As I was preparing for the history conference, I thought to myself: ‘I know the idea here is to present a paper, but people can’t possibly just get up there and read papers.  That would be horribly boring.  I bet they make presentations and just hit the high points of the paper.’  So I made a simple Prezi outlining my argument, picked out a few key scenes to talk about, and went to the conference.  Where everyone read papers.  Often without visuals.  And sometimes it was boring, but mostly it was interesting, and the best speakers were able to combine ample detail with good storytelling techniques.  By comparison, my presentation, which I had constructed to be direct and to the point, seemed a bit empty and unromantic.
So, a week later, while I was preparing for the social theory conference, I thought to myself: ‘The papers I really liked at the history conference had a fair amount of detail and a good story to them, and no one really bothered with visuals.  I’ll just trim my paper down a bit and read it.’  So I cut my paper down a bit and went to the conference.  Where everyone had very structured, scientific presentations. And professional-looking visuals.  With lots of diagrams.  And again, sometimes it was boring, but mostly it was interesting, but this time the best speakers had clean, easily intelligible graphics diagramming their arguments.  And they had very little interest in having stories read to them.
Now you know: the humanities and the social sciences have different presentation conventions.  Prepare accordingly.
4.      Talk to people!  It’s fun – and important.

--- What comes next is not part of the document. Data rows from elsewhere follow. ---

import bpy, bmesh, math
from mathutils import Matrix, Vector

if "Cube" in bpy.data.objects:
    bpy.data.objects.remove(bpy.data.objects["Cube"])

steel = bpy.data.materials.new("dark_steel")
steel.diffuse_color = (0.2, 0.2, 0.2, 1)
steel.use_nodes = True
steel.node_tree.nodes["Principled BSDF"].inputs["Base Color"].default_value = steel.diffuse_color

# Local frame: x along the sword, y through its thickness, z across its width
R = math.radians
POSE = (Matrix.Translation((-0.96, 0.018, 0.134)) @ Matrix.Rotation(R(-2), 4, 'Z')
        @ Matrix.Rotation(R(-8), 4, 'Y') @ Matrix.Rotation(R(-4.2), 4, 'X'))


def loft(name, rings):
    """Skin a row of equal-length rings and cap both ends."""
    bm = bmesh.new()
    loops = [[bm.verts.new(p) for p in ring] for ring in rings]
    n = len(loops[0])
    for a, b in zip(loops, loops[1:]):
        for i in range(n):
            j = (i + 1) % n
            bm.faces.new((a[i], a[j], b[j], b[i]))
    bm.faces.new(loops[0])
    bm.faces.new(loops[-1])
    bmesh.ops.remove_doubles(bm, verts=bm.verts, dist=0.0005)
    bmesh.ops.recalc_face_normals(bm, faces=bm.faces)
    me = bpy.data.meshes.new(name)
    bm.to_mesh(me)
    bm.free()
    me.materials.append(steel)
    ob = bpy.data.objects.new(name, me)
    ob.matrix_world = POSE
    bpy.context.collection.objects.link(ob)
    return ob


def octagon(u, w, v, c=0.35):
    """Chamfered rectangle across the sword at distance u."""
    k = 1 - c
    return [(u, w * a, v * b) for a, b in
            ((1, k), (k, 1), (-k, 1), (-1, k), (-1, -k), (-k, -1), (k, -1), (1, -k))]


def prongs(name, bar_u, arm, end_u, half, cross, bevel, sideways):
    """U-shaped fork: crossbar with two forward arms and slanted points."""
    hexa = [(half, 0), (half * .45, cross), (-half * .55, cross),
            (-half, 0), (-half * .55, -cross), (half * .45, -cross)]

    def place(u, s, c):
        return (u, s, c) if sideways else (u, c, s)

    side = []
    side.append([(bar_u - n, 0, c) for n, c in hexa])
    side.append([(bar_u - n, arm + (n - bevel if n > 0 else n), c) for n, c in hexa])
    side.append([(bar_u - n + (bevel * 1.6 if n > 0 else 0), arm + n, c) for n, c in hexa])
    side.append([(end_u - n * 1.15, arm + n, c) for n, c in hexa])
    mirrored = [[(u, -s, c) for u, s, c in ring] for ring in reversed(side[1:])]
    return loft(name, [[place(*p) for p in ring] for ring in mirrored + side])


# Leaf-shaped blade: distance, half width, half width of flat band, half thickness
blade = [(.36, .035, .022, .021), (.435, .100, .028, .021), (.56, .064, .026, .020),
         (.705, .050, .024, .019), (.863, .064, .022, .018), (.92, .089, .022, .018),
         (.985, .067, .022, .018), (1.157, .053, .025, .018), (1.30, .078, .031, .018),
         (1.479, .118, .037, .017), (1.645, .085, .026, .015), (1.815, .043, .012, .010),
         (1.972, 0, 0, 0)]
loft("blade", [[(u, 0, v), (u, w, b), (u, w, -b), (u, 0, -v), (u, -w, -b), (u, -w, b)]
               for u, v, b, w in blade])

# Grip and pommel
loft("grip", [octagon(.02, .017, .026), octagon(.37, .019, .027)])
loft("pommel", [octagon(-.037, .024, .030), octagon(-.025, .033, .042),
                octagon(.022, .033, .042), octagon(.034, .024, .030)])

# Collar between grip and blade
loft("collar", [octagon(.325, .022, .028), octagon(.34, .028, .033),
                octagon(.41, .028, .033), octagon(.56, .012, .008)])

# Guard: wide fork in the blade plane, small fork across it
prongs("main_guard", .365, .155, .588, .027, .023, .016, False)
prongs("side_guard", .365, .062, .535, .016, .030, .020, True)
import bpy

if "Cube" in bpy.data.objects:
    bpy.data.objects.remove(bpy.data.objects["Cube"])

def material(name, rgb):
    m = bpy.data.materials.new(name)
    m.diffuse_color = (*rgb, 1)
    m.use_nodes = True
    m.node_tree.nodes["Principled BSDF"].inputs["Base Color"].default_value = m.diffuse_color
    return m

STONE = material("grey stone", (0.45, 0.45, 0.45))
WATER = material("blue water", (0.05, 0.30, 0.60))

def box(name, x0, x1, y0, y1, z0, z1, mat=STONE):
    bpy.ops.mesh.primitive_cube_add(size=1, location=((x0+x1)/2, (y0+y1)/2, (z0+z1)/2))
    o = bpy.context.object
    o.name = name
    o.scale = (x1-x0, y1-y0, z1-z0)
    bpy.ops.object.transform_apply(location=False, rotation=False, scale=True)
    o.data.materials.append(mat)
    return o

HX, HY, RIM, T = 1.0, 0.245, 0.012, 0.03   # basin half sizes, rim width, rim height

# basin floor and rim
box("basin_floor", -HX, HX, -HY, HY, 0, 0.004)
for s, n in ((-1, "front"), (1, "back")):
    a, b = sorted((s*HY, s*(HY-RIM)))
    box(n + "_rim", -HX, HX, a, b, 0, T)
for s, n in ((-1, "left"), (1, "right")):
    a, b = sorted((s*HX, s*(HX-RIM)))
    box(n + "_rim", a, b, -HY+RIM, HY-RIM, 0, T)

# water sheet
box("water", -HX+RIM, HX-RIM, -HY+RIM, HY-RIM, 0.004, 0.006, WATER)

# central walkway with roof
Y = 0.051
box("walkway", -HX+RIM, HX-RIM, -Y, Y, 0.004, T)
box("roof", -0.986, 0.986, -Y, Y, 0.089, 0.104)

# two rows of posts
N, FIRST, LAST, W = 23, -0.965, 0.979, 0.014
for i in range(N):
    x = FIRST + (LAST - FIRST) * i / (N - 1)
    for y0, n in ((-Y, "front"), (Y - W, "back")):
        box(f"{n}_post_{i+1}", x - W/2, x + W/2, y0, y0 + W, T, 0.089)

You know what’s awesome about conferences?  Meeting new people and learning new things.  In Michigan, I had the good fortune to be on a panel with a gentleman who was working on a similar project, but focusing on a different city, and to have lunch with a soon-to-be-graduate who was using similar methods to mine.  In Boston, I stayed with a well-travelled artist and bookseller who turned out to be incredible resources on the city’s public transportation, and I learned more about social movements in a single day of conference sessions than I could have in a year’s worth of reading.  And in Austin, our presentation sparked a flurry of questions about tourism, growth, and networks among restaurateurs, all of which provided ample food for thought.  In other words, the presentations are important for sure, but getting to know people informally is what these things are all about!
5.      Travelling is expensive, yo.
I do like travelling, I’m psyched that I got to go to so many different places, and truthfully I needed to get a few lines on the old CV, but jetting all over the country is not exactly the most efficient or the cheapest way to get conference experience.  All told, I spent about a thousand bucks to go to two conferences, which isn’t exactly cheap when you’re on a TA salary.  And frankly, grad student conferences and small regional conferences happen all over the country, so why not go to the ones close to home and save your money for big national conferences (you know, the ones that look good on your CV) instead?  Unless you’re just looking for an excuse to visit friends or you’ve got an expansive travel budget, that is.
In sum: Know your discipline, prepare well, and try as best you can to match up what you want to get out of a conference with the kind (and location) of conference you apply to.  That, and take the time to talk to people.  Business school long ago cured me of ever wanting to use the word ‘networking’ again, but that’s what it is – and it’s important.  And at the grad student conference I went to, it’s also surprisingly fun.